Chris Townsend looks at the suitability of this travel pack for hillwalking

Packs designed for travel are often soft suitcases with shoulder straps. They’re not intended for hillwalking and are often not very comfortable for long walks or stable on rough ground. The Peak Design Travel Backpack is an exception to this. I’ve used it on rough terrain and even for some easy scrambling and found it carries well and feels fine. It is heavy for a pack this size though and the price is quite high.

The quality of the pack is superb. Construction is excellent and the pack is made from tough fabric. I think it should prove very durable, which would justify the high weight and cost to some extent.

The design is unusual for a walkers pack and a little more complex than most travel packs. It’s panel-loading with a plethora of zips, fourteen in total. The main compartment can be accessed via zips on the front, the back, and each side. Another long zip on the front opens up expansion panels that increase the volume from 35 to 45 litres. A small zipped pocket on the top front is lined with soft fabric and designed for items like glasses. Behind the open-topped side pockets there are hidden zipped pockets designed for items like passports or wallets. Inside the pack there are two zipped pockets on the front panel and two more on a zip-out divider. The latter have zips on both sides and so can be accessed whether you open the pack from the front or back.

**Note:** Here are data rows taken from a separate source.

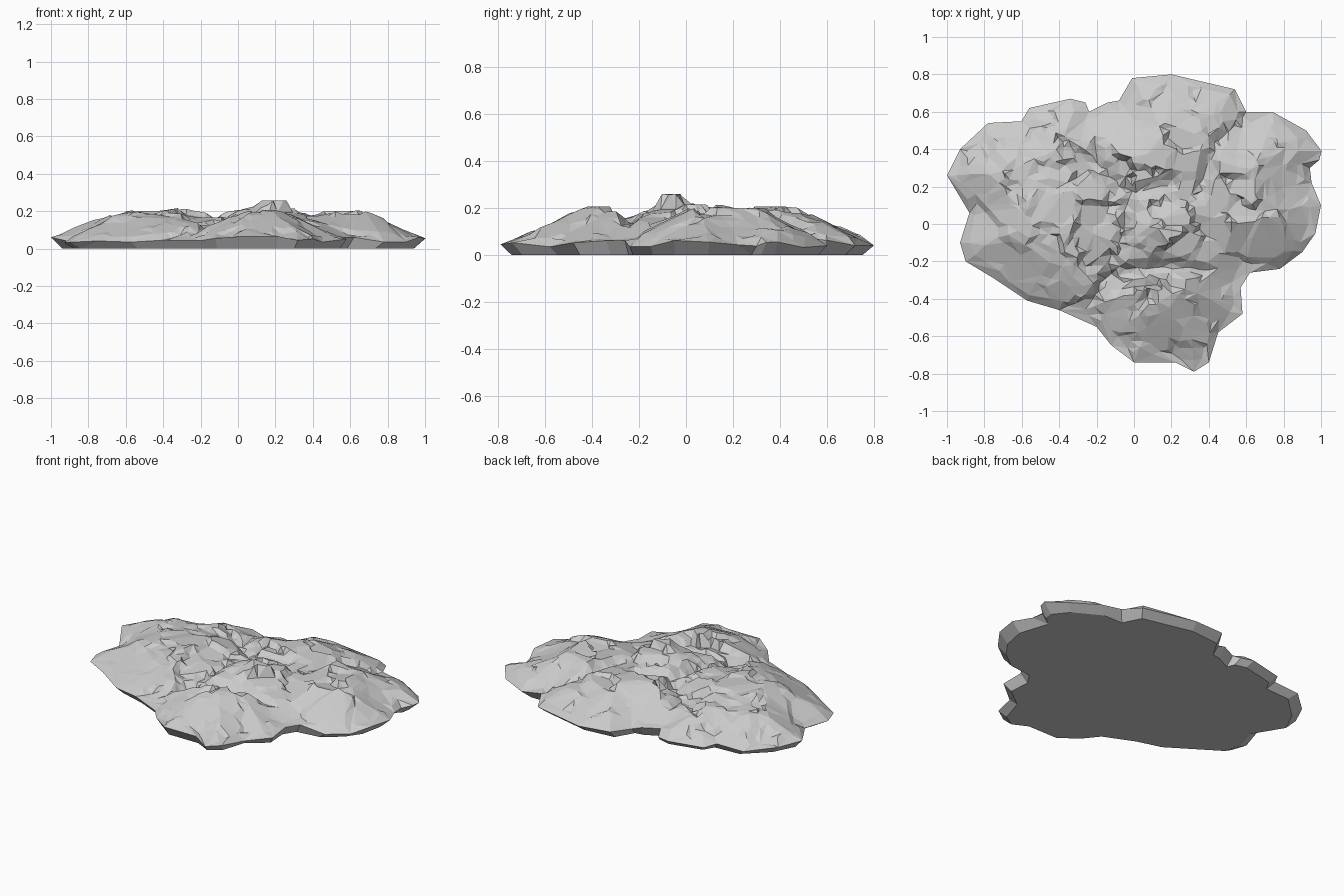
import bpy
import bmesh
import random
from mathutils import Vector, geometry

random.seed(7)
cube = bpy.data.objects.get("Cube")
if cube:
    bpy.data.objects.remove(cube, do_unlink=True)

# Plan outline of the slab
OUTLINE = [Vector(p) for p in (
    (1, .1), (.97, -.05), (.9, -.15), (.78, -.24), (.62, -.26), (.57, -.34),
    (.58, -.48), (.45, -.58), (.4, -.74), (.32, -.79), (.22, -.74), (0, -.74),
    (-.12, -.65), (-.2, -.55), (-.4, -.46), (-.57, -.41), (-.75, -.29),
    (-.9, -.2), (-.93, -.1), (-.88, .06), (-1, .26), (-.93, .4), (-.78, .54),
    (-.6, .55), (-.56, .62), (-.34, .67), (-.26, .65), (-.24, .6), (-.14, .65),
    (-.08, .66), (-.01, .78), (.2, .8), (.54, .72), (.6, .6), (.74, .6),
    (.92, .5), (1, .4), (.99, .34), (.94, .3), (.95, .22))]
OUTLINE.reverse()

# Mounds: x, y, radius, height
MOUNDS = [
    (.17, -.04, .15, .258), (.17, 0, .36, .215), (-.42, .06, .42, .2),
    (.25, -.42, .36, .205), (.14, .38, .36, .205), (.62, .3, .36, .2),
    (-.72, .34, .32, .165), (.55, 0, .36, .185), (-.3, .42, .3, .165)]

# Deep cracks between the mounds
CRACKS = [[Vector(p) for p in path] for path in (
    ((-.52, .56), (-.25, .34), (-.02, .17), (.2, .22)),
    ((-.26, -.46), (-.12, -.26), (.2, -.22), (.58, -.3)),
    ((-.12, -.26), (-.04, -.05), (-.02, .17)),
    ((-.24, .6), (-.2, .35)),
    ((.58, .6), (.4, .35), (.36, .16)))]

FLOOR = 0.125
RIM_HEIGHT = 0.05
UNDERCUT = 0.94
SPACING = 0.028


def segment_distance(p, a, b):
    near, t = geometry.intersect_point_line(p, a, b)
    near = a.lerp(b, min(max(t, 0), 1))
    return (p - near).length


def edge_distance(p):
    return min(segment_distance(p, a, b)
               for a, b in zip(OUTLINE, OUTLINE[1:] + OUTLINE[:1]))


def crack_distance(p):
    return min(segment_distance(p, a, b)
               for path in CRACKS for a, b in zip(path, path[1:]))


def mound_height(p):
    height = FLOOR
    for x, y, radius, top in MOUNDS:
        fall = ((p - Vector((x, y))).length / radius) ** 2
        height = max(height, FLOOR + (top - FLOOR) * (1 - fall))
    return height


def mound_slope(p):
    step = 0.03
    dx, dy = Vector((step, 0)), Vector((0, step))
    return Vector((mound_height(p + dx) - mound_height(p - dx),
                   mound_height(p + dy) - mound_height(p - dy))) / (2 * step)


# Broken plates: each has a centre, a level and a tilt
plates = []
for x, y, radius, top in MOUNDS:
    plates.append((Vector((x, y)), top, Vector((0, 0))))
for _ in range(170):
    centre = Vector((random.uniform(-1, 1), random.uniform(-.8, .8)))
    tilt = Vector((random.gauss(0, .11), random.gauss(0, .11)))
    level = mound_height(centre) + random.uniform(-.018, .014)
    plates.append((centre, level, mound_slope(centre) * .6 + tilt))


def surface_height(p, margin):
    centre, level, tilt = min(plates, key=lambda s: (s[0] - p).length_squared)
    offset = p - centre
    height = level + tilt.dot(offset)
    height -= .04 * max(0, 1 - crack_distance(p) / .05)
    # Chipped shoulder dropping to the rim, following each plate's level
    shoulder = RIM_HEIGHT + margin * .5 + (level - mound_height(centre)) * .8
    return min(max(min(height, shoulder), .035), .262)


# Scatter points across the plan and triangulate inside the outline
points = list(OUTLINE)
columns, rows = int(2 / SPACING), int(1.6 / SPACING)
for i in range(columns):
    for j in range(rows):
        jitter = Vector((random.uniform(-.4, .4), random.uniform(-.4, .4)))
        p = Vector((i - columns / 2, j - rows / 2)) + jitter
        p *= SPACING
        if edge_distance(p) > SPACING:
            points.append(p)
count = len(OUTLINE)
flat, _, triangles, *_ = geometry.delaunay_2d_cdt(
    points, [], [list(range(count))], 1, 1e-5)

# Raise the upper surface
bm = bmesh.new()
verts = []
for p in flat:
    margin = edge_distance(p)
    if margin < 1e-4:
        z = RIM_HEIGHT + random.uniform(-.02, .015)
    else:
        z = surface_height(p, margin)
    verts.append(bm.verts.new((p.x, p.y, z)))
for tri in triangles:
    bm.faces.new([verts[k] for k in tri])
bmesh.ops.delete(bm, geom=[v for v in bm.verts if not v.link_faces],
                 context='VERTS')

# Undercut side wall and flat underside
rim = [e for e in bm.edges if e.is_boundary]
wall = bmesh.ops.extrude_edge_only(bm, edges=rim)["geom"]
for v in wall:
    if isinstance(v, bmesh.types.BMVert):
        v.co = (v.co.x * UNDERCUT, v.co.y * UNDERCUT, 0)
base_edges = [e for e in wall if isinstance(e, bmesh.types.BMEdge)
              and e.is_boundary]
base = bmesh.ops.edgeloop_fill(bm, edges=base_edges)["faces"]
bmesh.ops.triangulate(bm, faces=base)
bmesh.ops.recalc_face_normals(bm, faces=bm.faces)

mesh = bpy.data.meshes.new("rock_slab")
bm.to_mesh(mesh)
bm.free()
rock = bpy.data.objects.new("rock_slab", mesh)
bpy.context.collection.objects.link(rock)

# Collapse to large irregular facets
facets = rock.modifiers.new("facets", 'DECIMATE')
facets.ratio = 0.32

If the 45 litre capacity isn’t enough for all your gear or you have items too long to go inside such as trekking poles there are straps concealed in the front that can be attached to any of a dozen attachment loops.

The shoulder straps and hipbelt are well-padded. The latter is quite narrow but adequate for a pack this size. Both can be stowed-away behind the rear padded panel when not needed.

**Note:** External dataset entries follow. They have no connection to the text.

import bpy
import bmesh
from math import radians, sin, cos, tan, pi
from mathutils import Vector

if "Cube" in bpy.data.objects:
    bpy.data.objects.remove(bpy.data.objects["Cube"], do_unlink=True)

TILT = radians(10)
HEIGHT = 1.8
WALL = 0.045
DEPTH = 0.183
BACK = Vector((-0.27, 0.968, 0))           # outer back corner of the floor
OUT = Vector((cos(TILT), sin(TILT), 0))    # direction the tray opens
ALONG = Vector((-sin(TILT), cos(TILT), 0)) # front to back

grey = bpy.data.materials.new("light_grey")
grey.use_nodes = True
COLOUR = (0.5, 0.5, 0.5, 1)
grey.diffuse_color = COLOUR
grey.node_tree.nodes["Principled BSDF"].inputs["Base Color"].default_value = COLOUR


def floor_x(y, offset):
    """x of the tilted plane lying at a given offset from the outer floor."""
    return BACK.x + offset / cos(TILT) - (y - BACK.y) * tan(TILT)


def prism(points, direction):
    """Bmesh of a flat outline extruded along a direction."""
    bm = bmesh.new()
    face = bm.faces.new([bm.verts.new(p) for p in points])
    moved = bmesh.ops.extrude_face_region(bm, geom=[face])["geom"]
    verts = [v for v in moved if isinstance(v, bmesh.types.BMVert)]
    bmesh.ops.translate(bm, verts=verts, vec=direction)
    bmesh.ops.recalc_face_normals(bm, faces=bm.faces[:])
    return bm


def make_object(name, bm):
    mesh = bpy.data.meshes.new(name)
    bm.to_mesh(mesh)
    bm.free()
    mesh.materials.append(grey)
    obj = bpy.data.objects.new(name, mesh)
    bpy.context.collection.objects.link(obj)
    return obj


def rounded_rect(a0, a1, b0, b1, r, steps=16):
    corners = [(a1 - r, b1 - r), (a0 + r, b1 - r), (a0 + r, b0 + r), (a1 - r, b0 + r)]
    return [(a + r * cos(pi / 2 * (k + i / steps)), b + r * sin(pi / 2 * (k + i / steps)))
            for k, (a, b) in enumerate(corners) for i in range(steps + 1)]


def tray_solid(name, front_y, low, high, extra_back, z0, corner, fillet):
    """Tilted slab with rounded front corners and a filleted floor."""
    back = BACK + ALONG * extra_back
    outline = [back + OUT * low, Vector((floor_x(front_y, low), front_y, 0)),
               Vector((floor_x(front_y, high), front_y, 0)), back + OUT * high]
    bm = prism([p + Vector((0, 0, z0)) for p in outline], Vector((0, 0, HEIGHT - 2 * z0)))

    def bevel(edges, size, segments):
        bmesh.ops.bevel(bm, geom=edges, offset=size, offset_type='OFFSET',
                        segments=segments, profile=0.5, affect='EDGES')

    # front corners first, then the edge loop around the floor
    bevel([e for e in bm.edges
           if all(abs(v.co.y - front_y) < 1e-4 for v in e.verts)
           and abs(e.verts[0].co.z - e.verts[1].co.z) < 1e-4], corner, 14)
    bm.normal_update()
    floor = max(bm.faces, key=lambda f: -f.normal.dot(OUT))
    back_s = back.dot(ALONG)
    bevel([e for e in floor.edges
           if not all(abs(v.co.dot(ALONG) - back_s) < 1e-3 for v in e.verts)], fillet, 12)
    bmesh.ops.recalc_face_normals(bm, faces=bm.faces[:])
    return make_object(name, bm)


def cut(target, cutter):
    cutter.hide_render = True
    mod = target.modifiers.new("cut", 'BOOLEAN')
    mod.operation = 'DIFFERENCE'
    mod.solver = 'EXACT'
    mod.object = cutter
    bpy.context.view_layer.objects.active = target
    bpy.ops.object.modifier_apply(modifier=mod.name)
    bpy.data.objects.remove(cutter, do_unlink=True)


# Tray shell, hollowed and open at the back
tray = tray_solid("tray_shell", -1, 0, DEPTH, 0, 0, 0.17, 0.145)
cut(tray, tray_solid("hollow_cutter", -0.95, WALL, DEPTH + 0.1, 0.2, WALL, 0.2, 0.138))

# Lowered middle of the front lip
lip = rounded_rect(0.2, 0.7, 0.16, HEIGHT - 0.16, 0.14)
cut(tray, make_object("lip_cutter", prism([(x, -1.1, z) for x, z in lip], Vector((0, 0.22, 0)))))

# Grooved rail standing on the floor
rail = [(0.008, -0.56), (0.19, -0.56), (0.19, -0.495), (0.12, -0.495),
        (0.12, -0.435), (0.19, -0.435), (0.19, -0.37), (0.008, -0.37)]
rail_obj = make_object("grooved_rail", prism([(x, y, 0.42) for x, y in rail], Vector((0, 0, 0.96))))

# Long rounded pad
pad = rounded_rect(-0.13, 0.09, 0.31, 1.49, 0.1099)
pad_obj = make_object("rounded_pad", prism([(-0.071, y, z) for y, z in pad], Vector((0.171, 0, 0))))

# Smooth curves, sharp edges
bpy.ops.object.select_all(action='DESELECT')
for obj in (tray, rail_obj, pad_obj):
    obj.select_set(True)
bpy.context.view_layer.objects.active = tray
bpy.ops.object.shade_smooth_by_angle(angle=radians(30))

In use I found the ease of access wonderful. Every item of gear was quickly accessible however I put down the pack. Nothing has to be unpacked to get at anything else. It’s a very functional design.

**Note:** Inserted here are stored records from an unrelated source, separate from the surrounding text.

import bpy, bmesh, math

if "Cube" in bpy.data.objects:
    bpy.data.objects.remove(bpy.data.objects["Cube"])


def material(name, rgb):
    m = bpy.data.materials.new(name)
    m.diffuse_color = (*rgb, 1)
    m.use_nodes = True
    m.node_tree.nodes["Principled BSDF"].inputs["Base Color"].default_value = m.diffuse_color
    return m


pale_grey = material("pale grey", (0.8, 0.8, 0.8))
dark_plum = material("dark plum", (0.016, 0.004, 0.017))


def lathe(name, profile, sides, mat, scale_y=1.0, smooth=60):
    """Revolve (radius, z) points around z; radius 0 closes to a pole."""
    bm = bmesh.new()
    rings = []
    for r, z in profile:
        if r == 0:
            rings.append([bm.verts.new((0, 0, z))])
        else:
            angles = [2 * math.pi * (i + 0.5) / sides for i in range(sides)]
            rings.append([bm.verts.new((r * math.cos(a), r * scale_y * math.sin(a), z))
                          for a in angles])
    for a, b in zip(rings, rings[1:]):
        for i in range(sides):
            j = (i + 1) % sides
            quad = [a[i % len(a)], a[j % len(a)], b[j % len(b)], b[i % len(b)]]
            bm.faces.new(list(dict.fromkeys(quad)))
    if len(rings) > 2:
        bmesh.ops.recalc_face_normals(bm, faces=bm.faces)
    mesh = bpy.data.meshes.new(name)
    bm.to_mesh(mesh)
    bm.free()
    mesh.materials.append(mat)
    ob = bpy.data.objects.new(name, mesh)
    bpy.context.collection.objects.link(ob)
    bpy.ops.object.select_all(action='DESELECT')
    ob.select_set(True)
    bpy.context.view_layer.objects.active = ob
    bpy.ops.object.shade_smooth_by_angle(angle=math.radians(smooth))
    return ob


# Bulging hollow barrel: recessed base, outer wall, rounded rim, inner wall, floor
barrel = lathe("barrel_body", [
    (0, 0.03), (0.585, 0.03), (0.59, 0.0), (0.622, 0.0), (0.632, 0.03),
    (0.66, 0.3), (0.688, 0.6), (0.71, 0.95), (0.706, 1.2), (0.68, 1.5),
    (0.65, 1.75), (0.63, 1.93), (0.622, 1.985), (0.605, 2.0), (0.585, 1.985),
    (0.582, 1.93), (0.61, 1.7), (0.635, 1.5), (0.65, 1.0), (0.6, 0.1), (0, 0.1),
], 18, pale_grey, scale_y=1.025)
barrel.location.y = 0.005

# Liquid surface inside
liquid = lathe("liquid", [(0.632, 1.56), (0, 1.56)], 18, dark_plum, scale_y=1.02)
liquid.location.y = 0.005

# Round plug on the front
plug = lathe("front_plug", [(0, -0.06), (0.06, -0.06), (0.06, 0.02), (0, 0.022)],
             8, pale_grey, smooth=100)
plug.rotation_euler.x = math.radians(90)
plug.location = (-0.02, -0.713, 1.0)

There’s nothing wrong with this pack for hillwalking other than the weight. I’m not sure anybody would buy it just for hiking, though if they do they’ll get a superb pack. I can see it as excellent as a combined travel and hiking pack. For a train journey round Europe with some walks along the way it would be excellent.